Here are some tips on internet safety for kids that will hopefully make your online gaming the best it can be.

Gaming & social sites
The internet has made the gaming experience much more social. Whether playing an app or game, individuals can easily collaborate and communicate with others online. But it is impossible to know exactly who is on the other end of that digital connection. Online communities are often made up of anonymous strangers, and discussions may not be moderated.
It is easy for anyone — young or old — to inadvertently give away personal information that can be damaging. Caution should always be used when communicating online, even in seemingly harmless ways. Usernames should be completely anonymous (avoid birthdays or ages), and never give passwords, addresses or other contact information to strangers. Easy rule of thumb: If you wouln’t tell a stranger in person these things, don’t tell a random person online.

Recognize cyberbullying
Instances of cyberbullying have grown alongside the popularity of the internet. Cyberbullies tease and taunt through email, social media and other online modes of communication. The organization NoBullying says that 52 percent of young people in the United Kingdom report being cyberbullied, but many will not tell their parents when the abuse occurs. More than half of young people in North America also have experienced cyberbullying.
Cyberbullying can take many forms, including sending mean messages or threats, spreading rumors, posting hurtful messages on social media, stealing account information, sending damaging messages, and circulating sexually suggestive pictures or messages about a person.
Anyone, regardless of age, who spends time on social media can fall victim to cyberbullying. By blocking people, limiting the amount of personal information they share online, and letting your adult know what’s happening, you can reduce the likelihood or being victimized by cyberbullies.
Understanding digital permanence
Many people do not fully grasp that the internet creates a trail of information that never really goes away. Computer security experts warn that what goes on the internet tends to stay on the internet, even when one thinks he or she has deleted it. What’s more, a person can never verify if a person has made a copy of a post or a picture and saved it.
Images, opinions and more can come back to haunt people who post them online. Stop and think before putting information online. If users might one day be uncomfortable discussing something they shared online, then they should resist the temptation to share it in the first place.
Many families rely on the internet every day. Families should always give careful consideration to the information they share online, holding back any details that might be private or put their security at risk.

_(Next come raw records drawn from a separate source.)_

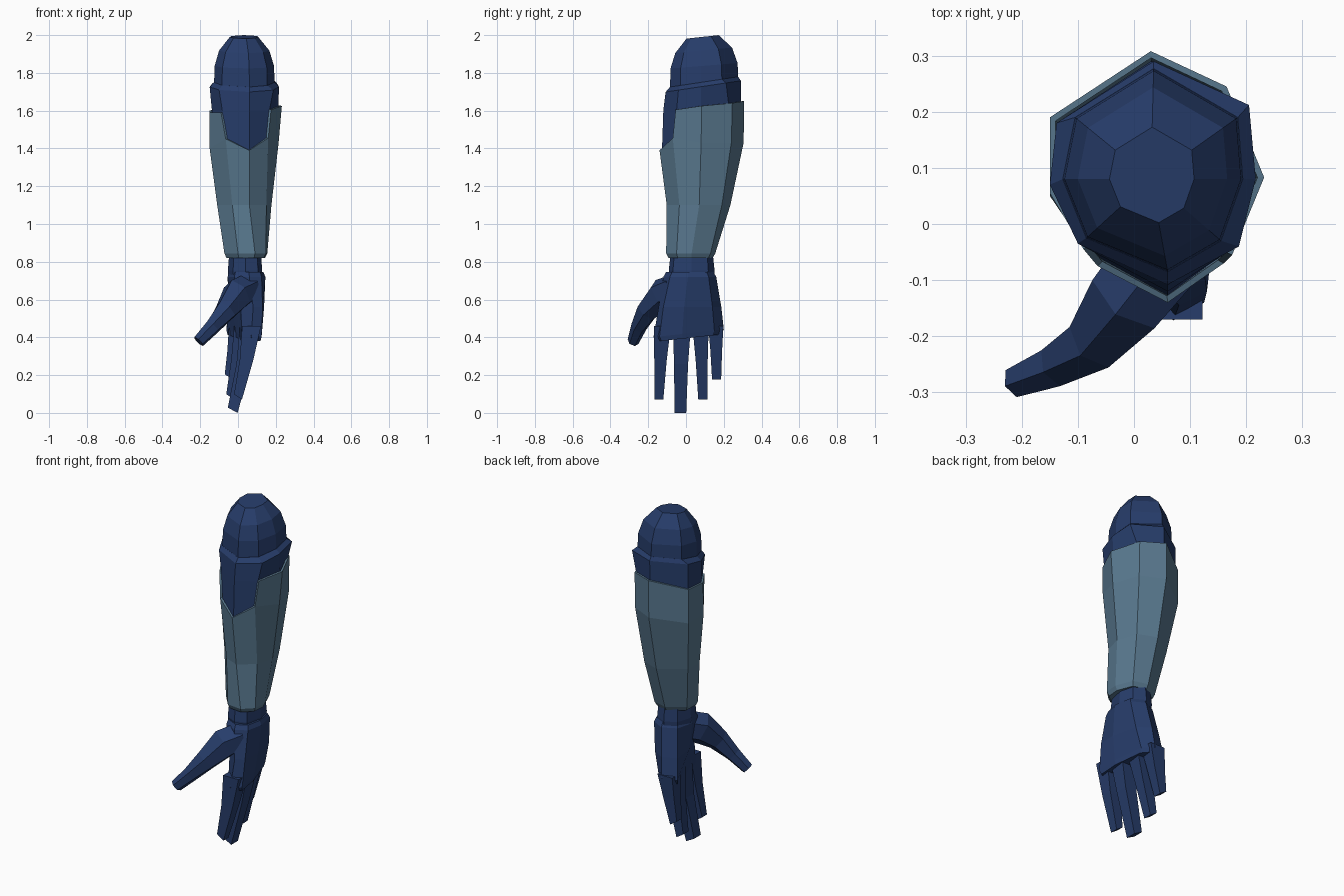
import bpy, bmesh
from mathutils import Vector


def material(name, rgb):
    m = bpy.data.materials.new(name)
    m.diffuse_color = (*rgb, 1)
    return m


NAVY = material("navy", (0.02, 0.046, 0.145))
STEEL = material("steel_blue", (0.10, 0.19, 0.275))


def loft(name, rings, mat, skip=(), cap_end=True, thickness=0):
    """Skin a stack of equal-sized rings; skip holds (layer, side) openings."""
    bm = bmesh.new()
    rows = [[bm.verts.new(p) for p in r] for r in rings]
    n = len(rows[0])
    for k in range(len(rows) - 1):
        a, b = rows[k], rows[k + 1]
        for i in range(n):
            j = (i + 1) % n
            if (k, i) not in skip:
                bm.faces.new((a[i], a[j], b[j], b[i]))
    bm.faces.new(rows[0])
    if cap_end:
        bm.faces.new(rows[-1])
    for v in [v for v in bm.verts if not v.link_faces]:
        bm.verts.remove(v)
    bmesh.ops.recalc_face_normals(bm, faces=bm.faces)
    me = bpy.data.meshes.new(name)
    bm.to_mesh(me)
    bm.free()
    me.materials.append(mat)
    ob = bpy.data.objects.new(name, me)
    bpy.context.collection.objects.link(ob)
    if thickness:
        s = ob.modifiers.new("wall", 'SOLIDIFY')
        s.thickness = thickness
        s.offset = -1
    return ob


def flat(pts, z, tilt=0.0):
    """Ring from (x, y) pairs, its height sloping along y."""
    return [(x, y, z + tilt * y) for x, y in pts]


def scaled(pts, s, c):
    return [(c[0] + (x - c[0]) * s, c[1] + (y - c[1]) * s) for x, y in pts]


# Forearm sleeve: eight sides, flaring upward, with a notch in the front of the rim
cuff = [(.03, .155), (.115, .13), (.155, .03), (.148, -.05),
        (.09, -.105), (0, -.095), (-.072, -.01), (-.07, .09)]
mid = [(.03, .235), (.14, .19), (.177, .07), (.15, -.035),
       (.06, -.102), (-.03, -.065), (-.11, .03), (-.11, .14)]
bulge = [(.03, .305, 1.43), (.165, .24, 1.43), (.215, .08, 1.43), (.16, -.07, 1.455),
         (.06, -.14, 1.39), (-.065, -.075, 1.45), (-.15, .05, 1.4), (-.15, .19, 1.4)]
rim = [(.03, .308, 1.65), (.165, .245, 1.64), (.232, .083, 1.625), (.175, -.055, 1.605),
       (.065, -.13, 1.6), (-.09, -.045, 1.59), (-.15, .055, 1.59), (-.15, .19, 1.6)]
loft("forearm_sleeve",
     [flat(scaled(cuff, .9, (.04, .02)), .82), flat(cuff, .845), flat(mid, 1.1), bulge, rim],
     STEEL, skip={(3, 3), (3, 4)}, cap_end=False, thickness=.012)

# Elbow band with the tongue that fills the sleeve notch
band = [(.035, .29), (.205, .212), (.217, .08), (.187, -.04),
        (.06, -.108), (-.1, -.035), (-.15, .07), (-.138, .18)]
core = [(.03, .29), (.158, .23), (.213, .08), (.166, -.05),
        (.06, -.12), (-.083, -.04), (-.138, .055), (-.138, .18)]
tongue = [(.03, .28), (.15, .22), (.195, .08), (.15, -.062),
          (.06, -.128), (-.056, -.066), (-.13, .05), (-.13, .18)]
dome = [(.035, .277), (.185, .19), (.194, .08), (.155, -.03),
        (.06, -.085), (-.085, -.025), (-.127, .08), (-.105, .19)]
loft("elbow_band",
     [flat(tongue, 1.365), flat(core, 1.6), flat(band, 1.715, .15),
      flat(dome, 1.738, .15)], NAVY)

# Rounded upper end
centre = (.03, .08)
loft("elbow_dome",
     [flat(dome, 1.72, .15), flat(scaled(dome, .98, centre), 1.83, .08),
      flat(scaled(dome, .83, centre), 1.91, .1),
      flat(scaled(dome, .47, centre), 1.981, .11)], NAVY)

# Wrist
wrist = [(.1, -.06), (.12, .03), (.1, .11), (.04, .14),
         (-.02, .11), (-.045, .03), (-.02, -.05), (.04, -.08)]
loft("wrist", [flat(scaled(wrist, 1.06, (.04, .03)), .70),
               flat(scaled(wrist, 1.1, (.04, .03)), .755), flat(wrist, .86)], NAVY)

# Palm: back of the hand faces +x
heel = [(.125, -.085), (.145, .01), (.125, .12), (.05, .16),
        (-.03, .12), (-.055, .02), (-.02, -.08), (.06, -.12)]
middle = [(.13, -.12), (.138, -.01), (.105, .14), (.03, .187),
          (-.05, .15), (-.035, .02), (.015, -.1), (.08, -.145)]
knuckle = [(.125, -.14), (.118, -.02), (.075, .15), (.02, .2),
           (-.062, .17), (-.005, .02), (.02, -.12), (.07, -.172)]
loft("palm", [flat(scaled(knuckle, .93, (.04, 0)), .395, .11), flat(knuckle, .42, .11),
              flat(middle, .56), flat(heel, .72),
              flat(scaled(heel, .9, (.045, .02)), .745)], NAVY)


# Fingers: tapered four-sided sections (x, y, z, half x, half y)
def box_ring(x, y, z, hx, hy, slope=0.0):
    return [(x + a * hx, y + b * hy, z - a * slope)
            for a, b in ((1, -1), (1, 1), (-1, 1), (-1, -1))]


fingers = {
    "index_finger": [(.072, -.125, .46, .05, .045), (.045, -.135, .28, .036, .033), (.0, -.143, .085, .021, .023)],
    "middle_finger": [(.06, -.022, .46, .05, .048), (.03, -.026, .26, .038, .037), (-.028, -.03, .014, .026, .031)],
    "ring_finger": [(.03, .077, .46, .05, .043), (.0, .083, .28, .036, .032), (-.04, .09, .085, .022, .025)],
    "little_finger": [(.0, .158, .46, .048, .04), (-.02, .16, .33, .036, .031), (-.048, .162, .19, .022, .024)],
}
for name, secs in fingers.items():
    loft(name, [box_ring(*s, slope=.014 if k == 2 else 0) for k, s in enumerate(secs)], NAVY)

# Thumb: six-sided sections swept out and down from the heel of the palm
path = [((.055, -.05, .655), .085, .075), ((-.005, -.125, .625), .09, .07),
        ((-.065, -.205, .54), .062, .05), ((-.135, -.25, .455), .043, .036),
        ((-.208, -.28, .378), .034, .026)]
rings = []
for k, (c, up_r, side_r) in enumerate(path):
    ahead = Vector(path[min(k + 1, len(path) - 1)][0])
    behind = Vector(path[max(k - 1, 0)][0])
    d = (ahead - behind).normalized()
    side = d.cross(Vector((0, 0, 1))).normalized()
    up = side.cross(d)
    rings.append([Vector(c) + up * up_r * u + side * side_r * s
                  for u, s in ((1, 0), (.5, 1), (-.5, 1), (-1, 0), (-.5, -1), (.5, -1))])
loft("thumb", rings, NAVY)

Buy/Download reputable apps
Keep in mind that there is money to be made from online access. Apps requiring in-app purchases, downloads and the like may not always be on the up and up. Exercise caution and do research on apps when money is involved online.

More than three billion people are online using the resources of the web in various ways.1 Such widespread access and connectivity can lead to many of positive effects. But being online also comes with some safety concerns. Speaking out to your adult or someone in authority, like a teacher, when there is a problem is one of the greatest tools you have to making your experience and others’ better.

Check out these online safety resources.